● **Required work**: Apart from the pictures, every entry below should be repeated exactly.

======== Dataset extract

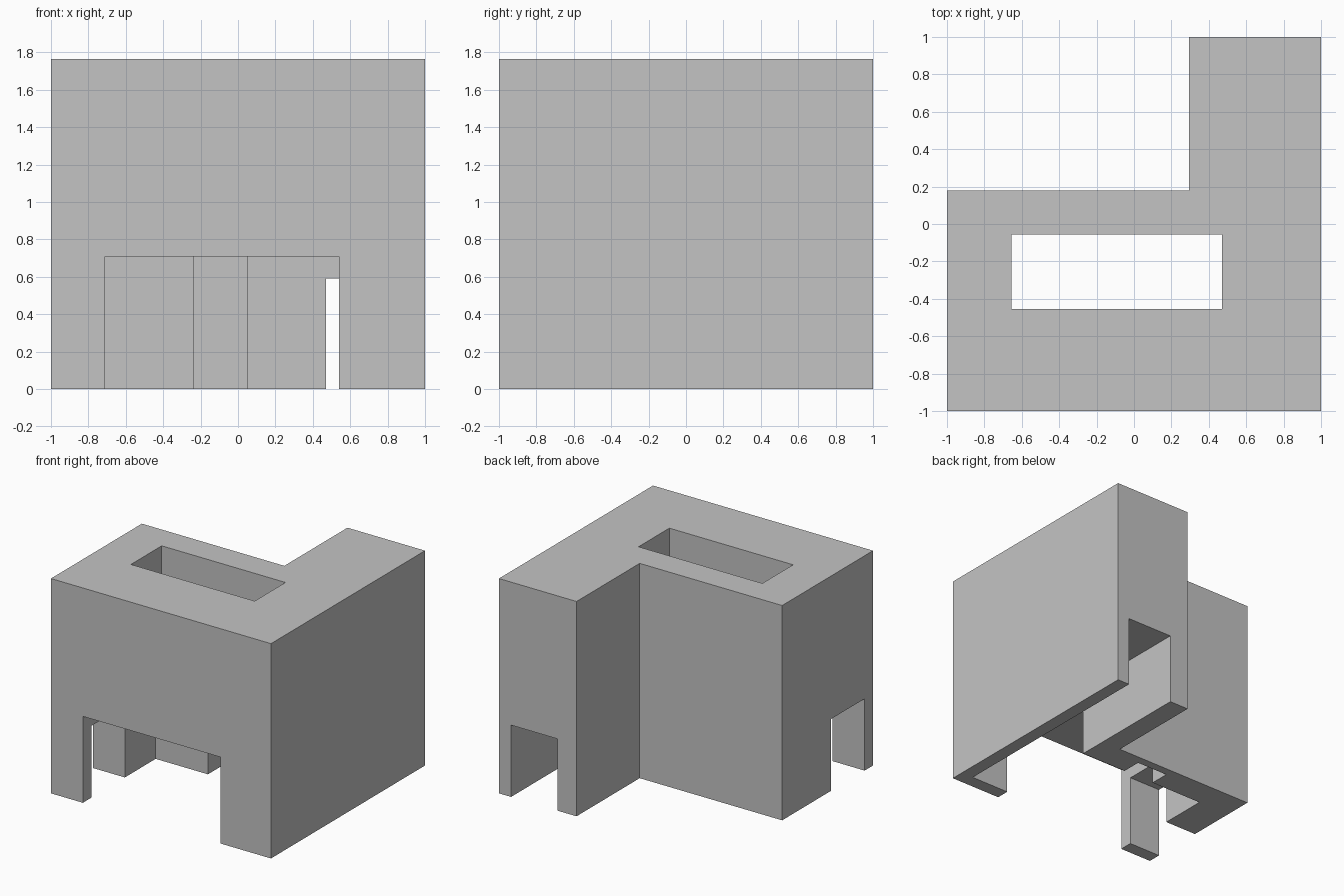
import bpy
import bmesh

cube = bpy.data.objects.get("Cube")
if cube:
    bpy.data.objects.remove(cube, do_unlink=True)

grey = bpy.data.materials.new("plain_grey")
grey.use_nodes = True
colour = (0.55, 0.55, 0.55, 1)
grey.diffuse_color = colour
grey.node_tree.nodes["Principled BSDF"].inputs["Base Color"].default_value = colour


def prism(name, outline, z0, z1):
    """Extrude a counter-clockwise footprint from z0 to z1."""
    bm = bmesh.new()
    base = bm.faces.new([bm.verts.new((x, y, z0)) for x, y in outline])
    top = bmesh.ops.extrude_face_region(bm, geom=[base])["geom"]
    verts = [g for g in top if isinstance(g, bmesh.types.BMVert)]
    bmesh.ops.translate(bm, verts=verts, vec=(0, 0, z1 - z0))
    bmesh.ops.recalc_face_normals(bm, faces=bm.faces)
    mesh = bpy.data.meshes.new(name)
    bm.to_mesh(mesh)
    bm.free()
    mesh.materials.append(grey)
    obj = bpy.data.objects.new(name, mesh)
    bpy.context.collection.objects.link(obj)
    return obj


def cut(target, cutter):
    """Subtract the cutter from the target, then discard it."""
    cutter.hide_render = True
    mod = target.modifiers.new("cut", "BOOLEAN")
    mod.operation = "DIFFERENCE"
    mod.solver = "EXACT"
    mod.object = cutter
    bpy.context.view_layer.objects.active = target
    bpy.ops.object.modifier_apply(modifier=mod.name)
    bpy.data.objects.remove(cutter, do_unlink=True)


HEIGHT = 1.765
slot_front, slot_back = -0.455, -0.055
wall = 0.89            # inner face of the thin outer walls
arm_left = 0.47        # inner side of the passage

# L-shaped block
block = prism("l_shaped_block",
              [(-1, -1), (1, -1), (1, 1), (0.295, 1), (0.295, 0.18), (-1, 0.18)],
              0, HEIGHT)

# Front opening with a shallow recess in its rear wall
cut(block, prism("front_opening",
                 [(-0.71, -1.1), (0.54, -1.1), (0.54, slot_back), (0.05, slot_back),
                  (0.05, 0.11), (-0.235, 0.11), (-0.235, slot_back), (-0.71, slot_back)],
                 -0.1, 0.71))

# Elbow passage from the side opening round to the back opening
cut(block, prism("elbow_passage",
                 [(-1.1, -wall), (wall, -wall), (wall, 1.1), (arm_left, 1.1),
                  (arm_left, slot_front), (-1.1, slot_front)],
                 -0.1, 0.59))

# Vertical slot through the roof
cut(block, prism("roof_slot",
                 [(-0.655, slot_front), (arm_left, slot_front),
                  (arm_left, slot_back), (-0.655, slot_back)],
                 0.65, HEIGHT + 0.1))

================

● **Answer section**:
import bpy
import bmesh

cube = bpy.data.objects.get("Cube")
if cube:
    bpy.data.objects.remove(cube, do_unlink=True)

grey = bpy.data.materials.new("plain_grey")
grey.use_nodes = True
colour = (0.55, 0.55, 0.55, 1)
grey.diffuse_color = colour
grey.node_tree.nodes["Principled BSDF"].inputs["Base Color"].default_value = colour


def prism(name, outline, z0, z1):
    """Extrude a counter-clockwise footprint from z0 to z1."""
    bm = bmesh.new()
    base = bm.faces.new([bm.verts.new((x, y, z0)) for x, y in outline])
    top = bmesh.ops.extrude_face_region(bm, geom=[base])["geom"]
    verts = [g for g in top if isinstance(g, bmesh.types.BMVert)]
    bmesh.ops.translate(bm, verts=verts, vec=(0, 0, z1 - z0))
    bmesh.ops.recalc_face_normals(bm, faces=bm.faces)
    mesh = bpy.data.meshes.new(name)
    bm.to_mesh(mesh)
    bm.free()
    mesh.materials.append(grey)
    obj = bpy.data.objects.new(name, mesh)
    bpy.context.collection.objects.link(obj)
    return obj


def cut(target, cutter):
    """Subtract the cutter from the target, then discard it."""
    cutter.hide_render = True
    mod = target.modifiers.new("cut", "BOOLEAN")
    mod.operation = "DIFFERENCE"
    mod.solver = "EXACT"
    mod.object = cutter
    bpy.context.view_layer.objects.active = target
    bpy.ops.object.modifier_apply(modifier=mod.name)
    bpy.data.objects.remove(cutter, do_unlink=True)


HEIGHT = 1.765
slot_front, slot_back = -0.455, -0.055
wall = 0.89            # inner face of the thin outer walls
arm_left = 0.47        # inner side of the passage

# L-shaped block
block = prism("l_shaped_block",
              [(-1, -1), (1, -1), (1, 1), (0.295, 1), (0.295, 0.18), (-1, 0.18)],
              0, HEIGHT)

# Front opening with a shallow recess in its rear wall
cut(block, prism("front_opening",
                 [(-0.71, -1.1), (0.54, -1.1), (0.54, slot_back), (0.05, slot_back),
                  (0.05, 0.11), (-0.235, 0.11), (-0.235, slot_back), (-0.71, slot_back)],
                 -0.1, 0.71))

# Elbow passage from the side opening round to the back opening
cut(block, prism("elbow_passage",
                 [(-1.1, -wall), (wall, -wall), (wall, 1.1), (arm_left, 1.1),
                  (arm_left, slot_front), (-1.1, slot_front)],
                 -0.1, 0.59))

# Vertical slot through the roof
cut(block, prism("roof_slot",
                 [(-0.655, slot_front), (arm_left, slot_front),
                  (arm_left, slot_back), (-0.655, slot_back)],
                 0.65, HEIGHT + 0.1))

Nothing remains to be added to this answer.